EXERCISE:
For the entries below, state how many lines contain the word "True" and add nothing else.

(Stored data entries)
######

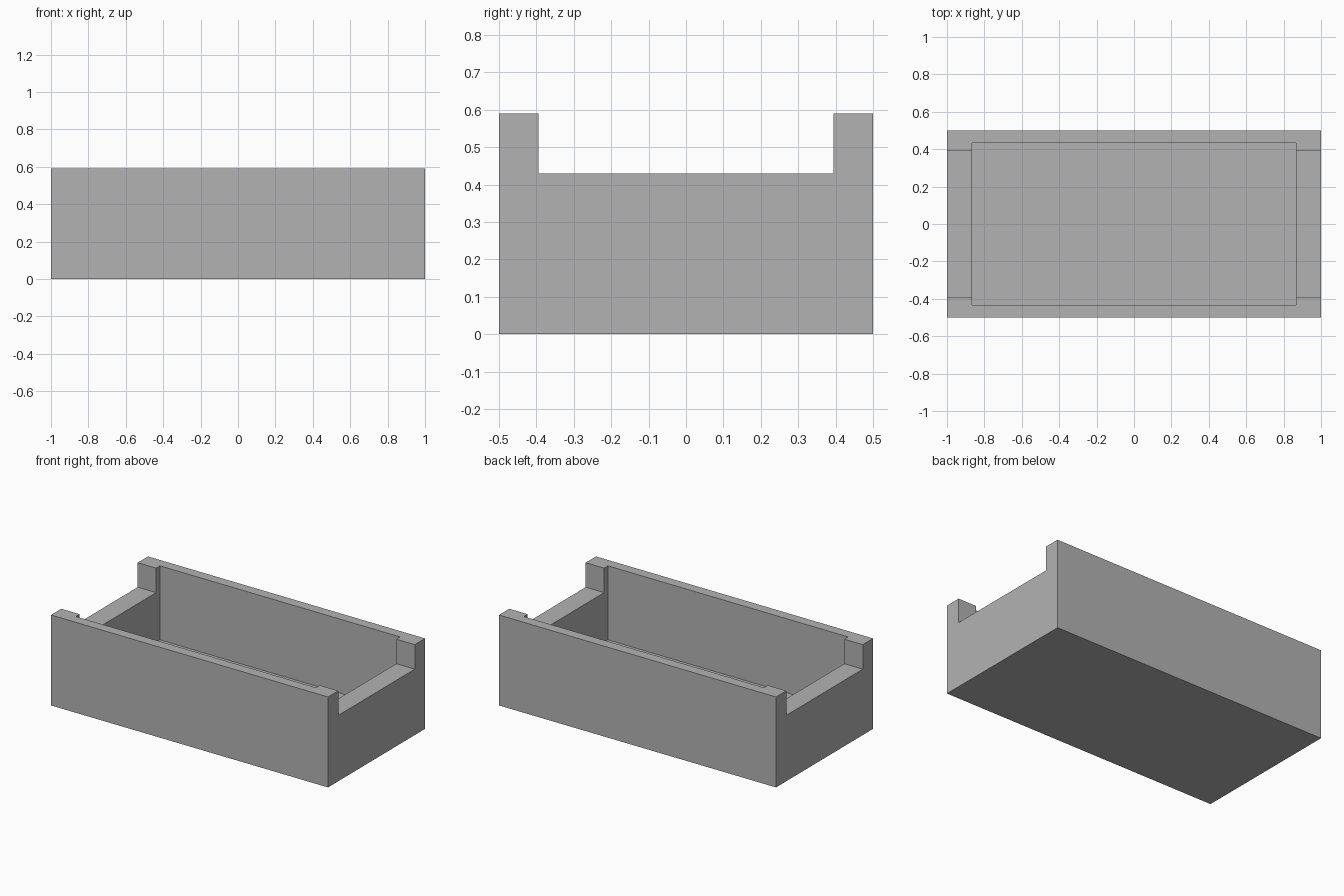
import bpy

old = bpy.data.objects.get("Cube")
if old:
    bpy.data.objects.remove(old, do_unlink=True)

LENGTH, WIDTH, HEIGHT = 2.0, 1.0, 0.59
FLOOR_Z, NOTCH_Z, ABOVE = 0.107, 0.43, 0.8

grey = bpy.data.materials.new("plain grey")
grey.use_nodes = True
colour = (0.45, 0.45, 0.45, 1)
grey.diffuse_color = colour
grey.node_tree.nodes["Principled BSDF"].inputs["Base Color"].default_value = colour


def box(name, length, width, bottom, top):
    """Box centred on x and y, from bottom to top in z."""
    bpy.ops.mesh.primitive_cube_add(size=1, location=(0, 0, (bottom + top) / 2))
    obj = bpy.context.object
    obj.name = name
    obj.scale = (length, width, top - bottom)
    bpy.ops.object.transform_apply(location=True, rotation=False, scale=True)
    obj.data.materials.append(grey)
    return obj


# Solid block, then the inner cavity and the end notches are cut away
tray = box("tray_body", LENGTH, WIDTH, 0, HEIGHT)
cutters = [
    box("cavity_cutter", 1.734, 0.866, FLOOR_Z, ABOVE),
    box("end_notch_cutter", LENGTH + 0.4, 0.788, NOTCH_Z, ABOVE + 0.1),
]

bpy.context.view_layer.objects.active = tray
for cutter in cutters:
    cut = tray.modifiers.new(cutter.name, "BOOLEAN")
    cut.operation = "DIFFERENCE"
    cut.solver = "EXACT"
    cut.object = cutter
    bpy.ops.object.modifier_apply(modifier=cut.name)
    bpy.data.objects.remove(cutter, do_unlink=True)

######

RESULT:
4